Histograms

The hist() function

R offers several functions producing histograms. First the hist() function: it has a number of options to produc different types of histograms.
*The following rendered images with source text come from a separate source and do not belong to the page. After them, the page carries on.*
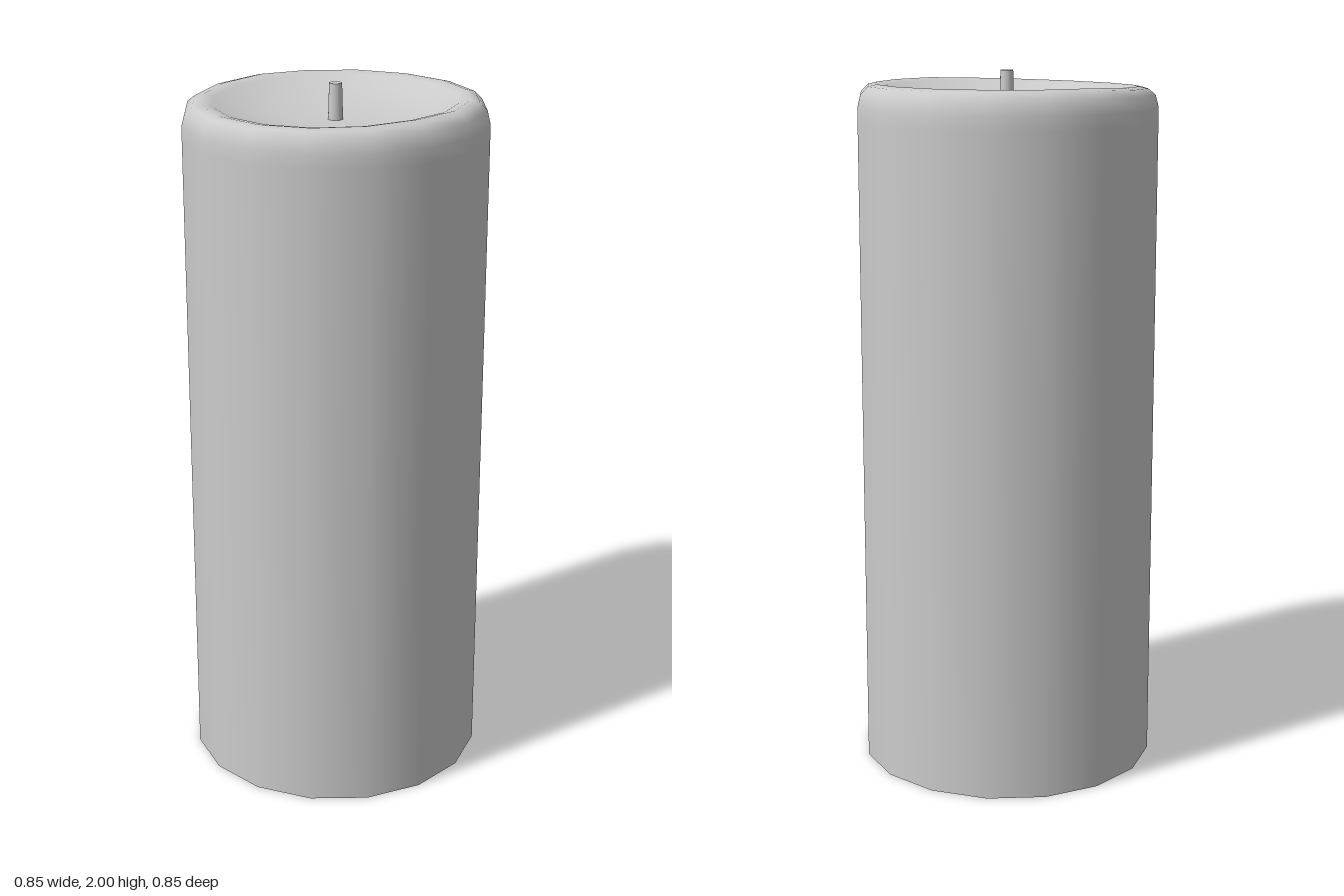
import * as THREE from 'three';

const SIDES = 16;

// Turns [radius, height] pairs around the y axis
function lathe(name, profile, sides, material) {
  const points = profile.map(([r, y]) => new THREE.Vector2(r, y));
  const mesh = new THREE.Mesh(new THREE.LatheGeometry(points, sides), material);
  mesh.name = name;
  return mesh;
}

export function createModel() {
  const model = new THREE.Group();
  model.name = 'candle';
  const material = new THREE.MeshStandardMaterial({ color: 0xcccccc, side: THREE.DoubleSide });

  // Wax body: open below, rounded rim, shallow melted bowl on top
  const wax = lathe('waxBody', [
    [0.425, 0], [0.425, 1.86], [0.425, 1.9], [0.416, 1.938], [0.395, 1.959],
    [0.37, 1.965], [0.34, 1.958], [0.29, 1.934], [0.2, 1.912], [0.1, 1.902], [0, 1.9],
  ], SIDES, material);

  // The rim has melted slightly lower towards the front
  const pos = wax.geometry.attributes.position;
  for (let i = 0; i < pos.count; i++) {
    const x = pos.getX(i), y = pos.getY(i), z = pos.getZ(i);
    const r = Math.hypot(x, z);
    if (r < 0.25 || y < 1.92) continue;
    const front = Math.max(0, z / r);
    pos.setY(i, y - 0.012 * front * (y - 1.92) / 0.045);
  }
  model.add(wax);

  // Wick: slightly tapered, standing in the bowl
  model.add(lathe('wick', [[0.021, 1.895], [0.018, 2]], SIDES, material));
  const tip = new THREE.Mesh(new THREE.CircleGeometry(0.018, SIDES), material);
  tip.name = 'wickTip';
  tip.rotation.x = -Math.PI / 2;
  tip.position.y = 2;
  model.add(tip);

  return model;
}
Note that the histogram will produce a gaphical window.

- hist(urb) A simple histogram using default values.
- hist(urb, breaks=20) creates a histogram with 20 bins (classes, bars, intervals). breaks= can also point to a variable that contains the class (interval) borders, or the name of a method to determine the number of classes, namely "Scott" and "DF". [See help(hist) for more details]
- See help(hist) for further options
- If you wish to produce a histogram of all variables in a data frame, use the following syntax:
:
par (mfrow=c(5,5)) apply(world,2,hist)

The first command line defines a new graphical window that can contain 25 graphics (5 rows and 5 colums); if you omit this command, you will only see the histogram of the last variable. [Note that the par() function is use to define a wide variety of options for graphics]. - To produce a histogram for each continent use by(urb,continents,hist); as above you will need to use par() to define a graphics window than can contain as many graphics as they are continents.

Refinements

Add a dotplot to a histogram:

hist(urb) rug(urb)

rug() is one of the many functions that let you modify an existing graph, by adding further elements.

More...

- slider.hist(gnpcap) {aplpack} adds a slider that lets you interactively choose the number of bins
- histkdnc {descr} Histogram with kernel density and normal curve